Brooks Painter, a veteran winemaker of more than 30 years, along with Associate Winemaker, Peter Velleno and famous Italian winemaker, Sebastiano Rosa, presides over all winemaking production. His goal is to make delicious, classically structured, intensely flavored, well-balanced, elegant wines which showcase the terroir of each unique vineyard site.

You can tour the authentically-styled, 13th century, Tuscan castle and winery led by a knowledgeable guide. All tours feature a barrel tasting and include a complimentary tasting of our current releases. Tours are approximately 1-3/4 hours in length. The walking portion of your tour is approximately 60 minutes followed by a 45 minute private tasting of their handcrafted Italian-style wines. Reservations are highly suggested. You may place those reservations by calling (707) 967-6272 or going directly to their website at www.castellodiAmorosa.com.

There are also various wine clubs you can join that customize your wine needs and also meet other castle aficionados at their wine club events.

Castello di Amorosa Winery is located off of HWY CA-29 in the northern part of Napa Valley, between St. Helena and Calistoga. Castello di Amorosa is not visible from the roadway – please look for their sign and for the address 4045 North Saint Helena Highway, Calistoga, CA 94515.

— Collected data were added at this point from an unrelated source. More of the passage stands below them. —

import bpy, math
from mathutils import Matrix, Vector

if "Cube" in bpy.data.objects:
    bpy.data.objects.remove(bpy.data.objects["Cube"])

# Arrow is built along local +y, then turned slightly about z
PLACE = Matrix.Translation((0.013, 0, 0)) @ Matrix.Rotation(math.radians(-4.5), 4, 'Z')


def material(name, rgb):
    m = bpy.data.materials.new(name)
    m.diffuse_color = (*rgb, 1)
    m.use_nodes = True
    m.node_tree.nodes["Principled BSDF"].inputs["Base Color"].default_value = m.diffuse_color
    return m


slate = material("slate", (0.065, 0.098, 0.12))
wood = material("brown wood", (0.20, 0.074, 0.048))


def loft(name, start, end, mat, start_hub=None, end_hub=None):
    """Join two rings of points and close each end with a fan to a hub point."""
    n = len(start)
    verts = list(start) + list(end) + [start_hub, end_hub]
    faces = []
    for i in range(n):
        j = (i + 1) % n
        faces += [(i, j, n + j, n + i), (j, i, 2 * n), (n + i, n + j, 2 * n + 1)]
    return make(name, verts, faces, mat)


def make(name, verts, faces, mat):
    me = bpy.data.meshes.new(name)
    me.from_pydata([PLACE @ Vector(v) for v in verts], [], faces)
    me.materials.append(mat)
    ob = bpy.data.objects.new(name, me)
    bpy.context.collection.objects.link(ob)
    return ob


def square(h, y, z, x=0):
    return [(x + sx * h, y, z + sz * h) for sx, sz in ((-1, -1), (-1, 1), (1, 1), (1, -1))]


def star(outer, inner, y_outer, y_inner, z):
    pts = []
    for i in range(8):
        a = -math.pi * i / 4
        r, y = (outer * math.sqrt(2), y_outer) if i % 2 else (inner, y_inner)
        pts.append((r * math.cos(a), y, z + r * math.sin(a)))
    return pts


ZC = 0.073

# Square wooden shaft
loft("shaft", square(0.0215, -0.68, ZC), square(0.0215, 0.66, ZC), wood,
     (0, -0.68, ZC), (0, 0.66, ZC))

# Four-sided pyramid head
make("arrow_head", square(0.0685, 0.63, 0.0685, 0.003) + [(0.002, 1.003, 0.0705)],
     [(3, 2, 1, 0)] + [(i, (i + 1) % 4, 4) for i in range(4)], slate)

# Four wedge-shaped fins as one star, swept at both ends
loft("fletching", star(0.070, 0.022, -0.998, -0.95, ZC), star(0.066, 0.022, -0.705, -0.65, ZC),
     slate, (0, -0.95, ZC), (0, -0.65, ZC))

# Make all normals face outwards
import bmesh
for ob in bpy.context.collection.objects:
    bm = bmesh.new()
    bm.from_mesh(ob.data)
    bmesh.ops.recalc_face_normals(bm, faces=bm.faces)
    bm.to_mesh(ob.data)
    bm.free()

Deanna Baillie and Ben, her Australian Shepherd, love going wine tasting. On their trip to Castello di Amorosa, they made many new friends. They invite you to keep up with them on their blog at localhappeningsmagazine.com.